[What you need to do] Two lines below mark the span: the one containing "rod(bike, 'spoke', frame, [wx, 0.036" and the one containing "for (const z". Set down both, plus every line between, exactly as they stand, and nothing else.

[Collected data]
'''
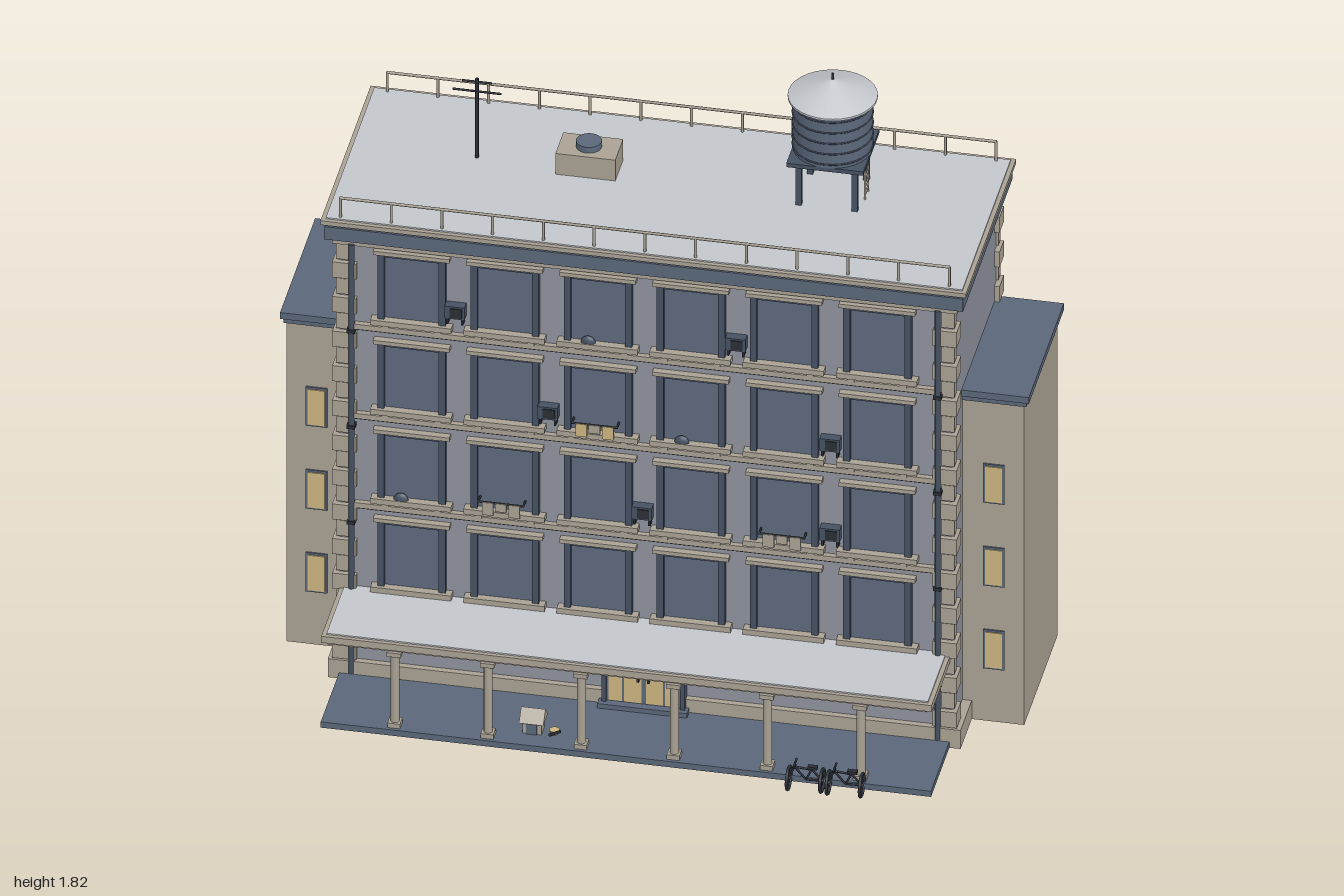
import * as THREE from 'three';

const mat = (name, color) => {
  const m = new THREE.MeshStandardMaterial({ color });
  m.name = name;
  return m;
};

export function createModel() {
  const wall = mat('wall grey', 0x8f939d);
  const stone = mat('beige stone', 0xaaa294);
  const slate = mat('slate blue', 0x5b687b);
  const frame = mat('dark slate frame', 0x465163);
  const glass = mat('window glass', 0x5d6a7e);
  const roofGrey = mat('pale roof', 0xc3c6cb);
  const amber = mat('lit amber', 0xccb581);
  const dark = mat('dark iron', 0x2b2f36);

  const root = new THREE.Group();
  root.name = 'apartmentBuilding';
  const group = (name, parent = root) => {
    const g = new THREE.Group();
    g.name = name;
    parent.add(g);
    return g;
  };
  const add = (p, name, geo, m, x = 0, y = 0, z = 0) => {
    const mesh = new THREE.Mesh(geo, m);
    mesh.name = name;
    mesh.position.set(x, y, z);
    p.add(mesh);
    return mesh;
  };
  // Box given by its limits on each axis
  const box = (p, name, m, x0, x1, y0, y1, z0, z1) =>
    add(p, name, new THREE.BoxGeometry(x1 - x0, y1 - y0, z1 - z0), m, (x0 + x1) / 2, (y0 + y1) / 2, (z0 + z1) / 2);
  // Thin rod between two points
  const rod = (p, name, m, a, b, r, n = 6) => {
    const A = new THREE.Vector3(...a), B = new THREE.Vector3(...b);
    const mesh = add(p, name, new THREE.CylinderGeometry(r, r, A.distanceTo(B), n), m);
    mesh.position.copy(A).add(B).multiplyScalar(0.5);
    mesh.quaternion.setFromUnitVectors(new THREE.Vector3(0, 1, 0), B.sub(A).normalize());
    return mesh;
  };

  // Main block, plinth and cornice
  const body = group('mainBlock');
  box(body, 'walls', wall, -0.82, 0.82, 0.03, 1.39, -0.43, 0.155);
  box(body, 'plinth', stone, -0.845, 0.845, 0.01, 0.068, -0.447, 0.172);
  box(body, 'corniceMoulding', stone, -0.835, 0.835, 1.37, 1.388, -0.442, 0.168);
  box(body, 'corniceBand', slate, -0.853, 0.853, 1.388, 1.428, -0.46, 0.18);
  box(body, 'corniceFillet', stone, -0.846, 0.846, 1.428, 1.436, -0.452, 0.172);
  box(body, 'corniceCap', stone, -0.862, 0.862, 1.436, 1.449, -0.467, 0.186);
  box(body, 'roofSurface', roofGrey, -0.85, 0.85, 1.445, 1.453, -0.455, 0.174);

  // Alternating corner quoins
  const quoins = group('quoins');
  const step = 1.302 / 24;
  for (let i = 0; i < 24; i++) {
    const big = i % 2 === 0, y = 0.068 + i * step;
    const out = big ? 0.014 : 0.006, len = big ? 0.05 : 0.028;
    for (const s of [-1, 1]) {
      const x0 = s * (0.82 + out), x1 = s * (0.82 - len);
      const a = Math.min(x0, x1), b = Math.max(x0, x1);
      box(quoins, 'frontQuoin', stone, a, b, y + 0.003, y + step - 0.003, 0.155 - len + 0.008, 0.155 + out);
      box(quoins, 'backQuoin', stone, a, b, y + 0.003, y + step - 0.003, -0.43 - out, -0.43 + len - 0.008);
    }
  }

  // Storey bands and downpipes
  const facade = group('facadeTrim');
  for (const y of [0.285, 0.558, 0.838, 1.118]) {
    box(facade, 'storeyBand', stone, -0.775, 0.775, y - 0.008, y + 0.008, 0.15, 0.17);
    box(facade, 'storeyBandShadowLine', frame, -0.775, 0.775, y - 0.013, y - 0.008, 0.15, 0.164);
  }
  for (const s of [-1, 1]) {
    rod(facade, 'downpipe', frame, [s * 0.783, 0.03, 0.168], [s * 0.783, 1.375, 0.168], 0.008, 8);
    for (const y of [0.2, 0.5, 0.8, 1.1]) box(facade, 'pipeClip', dark, s * 0.783 - 0.011, s * 0.783 + 0.011, y, y + 0.01, 0.15, 0.178);
  }

  // Four rows of six windows
  const columns = [-0.622, -0.373, -0.124, 0.124, 0.373, 0.622];
  for (const y of [0.31, 0.588, 0.868, 1.148]) {
    for (const x of columns) {
      const w = group('window');
      w.position.set(x, y, 0.155);
      box(w, 'glass', glass, -0.078, 0.078, 0, 0.205, 0, 0.004);
      for (const s of [-1, 1]) {
        box(w, 'jamb', frame, s * 0.082 - 0.009, s * 0.082 + 0.009, 0.004, 0.208, 0, 0.016);
        box(w, 'sillBracket', stone, s * 0.07 - 0.009, s * 0.07 + 0.009, -0.026, -0.008, 0, 0.018);
      }
      box(w, 'headRail', frame, -0.091, 0.091, 0.196, 0.205, 0, 0.012);
      box(w, 'lintel', stone, -0.102, 0.102, 0.205, 0.217, 0, 0.02);
      box(w, 'sill', stone, -0.108, 0.108, -0.012, 0.004, 0, 0.026);
    }
  }

  // Air conditioners between the windows
  for (const [x, y] of [[-0.505, 1.2], [0.245, 1.2], [-0.257, 0.918], [0.497, 0.918], [-0.005, 0.637], [0.497, 0.637]]) {
    const ac = group('airConditioner');
    ac.position.set(x, y, 0.155);
    box(ac, 'casing', frame, -0.027, 0.027, -0.016, 0.022, 0, 0.026);
    box(ac, 'grille', dark, -0.012, 0.02, -0.011, 0.017, 0.026, 0.029);
    for (const s of [-1, 1]) box(ac, 'bracket', dark, s * 0.02 - 0.003, s * 0.02 + 0.003, -0.034, -0.016, 0, 0.024);
  }

  // Laundry racks and small sill ornaments
  for (const [x, y, m] of [[-0.13, 0.888, amber], [-0.38, 0.608, stone], [0.37, 0.608, stone]]) {
    const rack = group('laundryRack');
    rack.position.set(x, y, 0.185);
    rod(rack, 'line', dark, [-0.062, 0.016, 0], [0.062, 0.016, 0], 0.003);
    [-0.035, 0, 0.036].forEach((cx, i) => box(rack, 'cloth', i === 1 ? stone : m, cx - 0.015, cx + 0.015, i === 1 ? -0.008 : -0.022, 0.017, -0.003, 0.004));
    for (const s of [-1, 1]) rod(rack, 'arm', dark, [s * 0.06, 0.016, -0.03], [s * 0.06, 0.016, 0], 0.003);
  }
  for (const [x, y] of [[-0.15, 1.152], [0.1, 0.872], [-0.65, 0.592]]) {
    const pot = add(facade, 'sillOrnament', new THREE.SphereGeometry(0.02, 10, 5, 0, Math.PI * 2, 0, Math.PI / 2), frame, x, y, 0.17);
    pot.scale.z = 0.5;
  }

  // Side wings with narrow lit windows
  for (const s of [-1, 1]) {
    const wing = group(s > 0 ? 'leftWing' : 'rightWing');
    const wbox = (name, m, a, b, ...r) => box(wing, name, m, Math.min(s * a, s * b), Math.max(s * a, s * b), ...r);
    wbox('wingWalls', stone, 0.8, 0.985, 0.01, 1.02, -0.405, 0.027);
    wbox('wingEaves', slate, 0.8, 0.992, 1.012, 1.027, -0.41, 0.033);
    wbox('wingRoof', slate, 0.8, 1, 1.027, 1.047, -0.417, 0.039);
    for (const y of [0.237, 0.497, 0.757]) {
      wbox('windowFrame', slate, 0.876, 0.933, y - 0.061, y + 0.061, 0.025, 0.031);
      wbox('litPane', amber, 0.882, 0.927, y - 0.055, y + 0.055, 0.03, 0.034);
    }
  }

  // Porch with canopy and columns
  const porch = group('porch');
  box(porch, 'porchFloor', slate, -0.815, 0.815, 0.01, 0.028, 0.15, 0.41);
  box(porch, 'canopyEdge', stone, -0.815, 0.815, 0.272, 0.292, 0.15, 0.403);
  box(porch, 'canopyTop', roofGrey, -0.803, 0.803, 0.288, 0.296, 0.15, 0.392);
  box(porch, 'canopyBeam', stone, -0.8, 0.8, 0.262, 0.272, 0.375, 0.392);
  for (const x of columns) {
    box(porch, 'columnBase', stone, x - 0.017, x + 0.017, 0.028, 0.042, 0.367, 0.401);
    rod(porch, 'columnShaft', stone, [x, 0.042, 0.384], [x, 0.25, 0.384], 0.012, 12);
    box(porch, 'columnCapital', stone, x - 0.019, x + 0.019, 0.25, 0.263, 0.365, 0.401);
  }

  // Double entrance door with transom
  const door = group('entrance');
  box(door, 'doorFrame', slate, -0.106, 0.106, 0.028, 0.262, 0.15, 0.178);
  for (const s of [-1, 1]) {
    for (const [a, b] of [[0.006, 0.052], [0.058, 0.094]])
      for (const [y0, y1] of [[0.045, 0.135], [0.143, 0.19], [0.202, 0.25]])
        box(door, 'litPane', amber, Math.min(s * a, s * b), Math.max(s * a, s * b), y0, y1, 0.177, 0.181);
    box(door, 'handle', dark, s * 0.014 - 0.003, s * 0.014 + 0.003, 0.115, 0.15, 0.18, 0.19);
    box(door, 'wallLamp', dark, s * 0.122 - 0.007, s * 0.122 + 0.007, 0.17, 0.21, 0.15, 0.19);
    box(door, 'doorPost', frame, s * 0.105 - 0.006, s * 0.105 + 0.006, 0.028, 0.262, 0.15, 0.186);
  }
  box(door, 'doorstep', slate, -0.12, 0.12, 0.028, 0.042, 0.15, 0.2);

  // Small kennel and bowl on the porch
  const kennel = group('kennel');
  box(kennel, 'kennelBody', stone, -0.287, -0.237, 0.028, 0.068, 0.315, 0.355);
  box(kennel, 'kennelOpening', slate, -0.277, -0.249, 0.028, 0.06, 0.354, 0.358);
  const gable = new THREE.Shape([[-0.03, 0], [0.03, 0], [0, 0.033]].map(p => new THREE.Vector2(...p)));
  const roof = add(kennel, 'kennelRoof', new THREE.ExtrudeGeometry(gable, { depth: 0.065, bevelEnabled: false }), stone, -0.295, 0.064, 0.335);
  roof.rotation.y = Math.PI / 2;
  add(kennel, 'bowl', new THREE.CylinderGeometry(0.014, 0.01, 0.012, 10), amber, -0.205, 0.034, 0.34);
  rod(kennel, 'bone', dark, [-0.215, 0.034, 0.36], [-0.185, 0.05, 0.36], 0.004);

  // Two parked bicycles
  for (const x of [0.44, 0.546]) {
    const bike = group('bicycle');
    bike.position.set(x, 0, 0.43);
    for (const [wx, wz] of [[0, 0.005], [0.088, 0]]) {
      const wheel = add(bike, 'wheel', new THREE.TorusGeometry(0.031, 0.0045, 6, 20), dark, wx, 0.036, wz);
      wheel.rotation.y = Math.PI / 2;
      add(bike, 'hub', new THREE.SphereGeometry(0.006, 8, 6), dark, wx, 0.036, wz);
      for (const a of [0, Math.PI / 3, (2 * Math.PI) / 3]) {
        const c = 0.031 * Math.cos(a), d = 0.031 * Math.sin(a);
        rod(bike, 'spoke', frame, [wx, 0.036 - d, wz - c], [wx, 0.036 + d, wz + c], 0.001, 4);
      }
    }
    const tubes = [[0, 0.036, 0.018, 0.078], [0.018, 0.07, 0.062, 0.066], [0.018, 0.066, 0.045, 0.034], [0.045, 0.034, 0.062, 0.07], [0.045, 0.034, 0.088, 0.036], [0.062, 0.066, 0.088, 0.036]];
    for (const [a, b, c, d] of tubes) rod(bike, 'frameTube', dark, [a, b, 0], [c, d, 0], 0.003);
    rod(bike, 'handlebar', dark, [0.016, 0.081, -0.022], [0.016, 0.081, 0.022], 0.003);
    box(bike, 'saddle', dark, 0.05, 0.076, 0.07, 0.078, -0.007, 0.007);
  }

  // Roof railings along front and back
  const rails = group('roofRailings');
  for (const z of [0.163, -0.444]) {
    rod(rails, 'handrail', stone, [-0.815, 1.512, z], [0.815, 1.512, z], 0.004);
    for (let i = 0; i <= 12; i++) {
      const x = -0.813 + i * 0.1355;
      rod(rails, 'railPost', stone, [x, 1.45, z], [x, 1.512, z], 0.004);
    }
  }

  // Roof vent and antenna
  const vent = group('roofVent');
  box(vent, 'ventBox', stone, -0.303, -0.143, 1.45, 1.518, -0.25, -0.148);
  add(vent, 'ventCap', new THREE.CylinderGeometry(0.034, 0.034, 0.018, 24), slate, -0.224, 1.527, -0.2);
  const antenna = group('antenna');
  rod(antenna, 'mast', dark, [-0.52, 1.45, -0.185], [-0.52, 1.7, -0.185], 0.005);
  rod(antenna, 'upperBar', dark, [-0.56, 1.69, -0.185], [-0.48, 1.69, -0.185], 0.003);
  rod(antenna, 'lowerBar', dark, [-0.585, 1.66, -0.185], [-0.455, 1.66, -0.185], 0.003);

  // Water tower
  const tower = group('waterTower');
  tower.position.set(0.424, 0, -0.215);
  for (const sx of [-1, 1]) for (const sz of [-1, 1])
    box(tower, 'leg', frame, sx * 0.075 - 0.008, sx * 0.075 + 0.008, 1.45, 1.585, sz * 0.075 - 0.008, sz * 0.075 + 0.008);
  box(tower, 'platform', frame, -0.103, 0.103, 1.582, 1.594, -0.103, 0.103);
  add(tower, 'tank', new THREE.CylinderGeometry(0.105, 0.105, 0.162, 32), slate, 0, 1.674, 0);
  for (const y of [1.605, 1.638, 1.671, 1.704, 1.737]) {
    const hoop = add(tower, 'hoop', new THREE.TorusGeometry(0.1055, 0.0025, 5, 32), frame, 0, y, 0);
    hoop.rotation.x = Math.PI / 2;
  }
  add(tower, 'roofRim', new THREE.CylinderGeometry(0.118, 0.118, 0.006, 32), roofGrey, 0, 1.754, 0);
  add(tower, 'coneRoof', new THREE.ConeGeometry(0.118, 0.05, 32), roofGrey, 0, 1.782, 0);
  rod(tower, 'finial', dark, [0, 1.8, 0], [0, 1.823, 0], 0.004);
  for (const s of [-1, 1]) rod(tower, 'ladderRail', stone, [0.09, 1.45, s * 0.02], [0.09, 1.585, s * 0.02], 0.003);
  for (let i = 0; i < 5; i++) rod(tower, 'rung', stone, [0.09, 1.467 + i * 0.025, -0.02], [0.09, 1.467 + i * 0.025, 0.02], 0.0025);

  return root;
}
'''
[Output for this task]
        rod(bike, 'spoke', frame, [wx, 0.036 - d, wz - c], [wx, 0.036 + d, wz + c], 0.001, 4);
      }
    }
    const tubes = [[0, 0.036, 0.018, 0.078], [0.018, 0.07, 0.062, 0.066], [0.018, 0.066, 0.045, 0.034], [0.045, 0.034, 0.062, 0.07], [0.045, 0.034, 0.088, 0.036], [0.062, 0.066, 0.088, 0.036]];
    for (const [a, b, c, d] of tubes) rod(bike, 'frameTube', dark, [a, b, 0], [c, d, 0], 0.003);
    rod(bike, 'handlebar', dark, [0.016, 0.081, -0.022], [0.016, 0.081, 0.022], 0.003);
    box(bike, 'saddle', dark, 0.05, 0.076, 0.07, 0.078, -0.007, 0.007);
  }

  // Roof railings along front and back
  const rails = group('roofRailings');
  for (const z of [0.163, -0.444]) {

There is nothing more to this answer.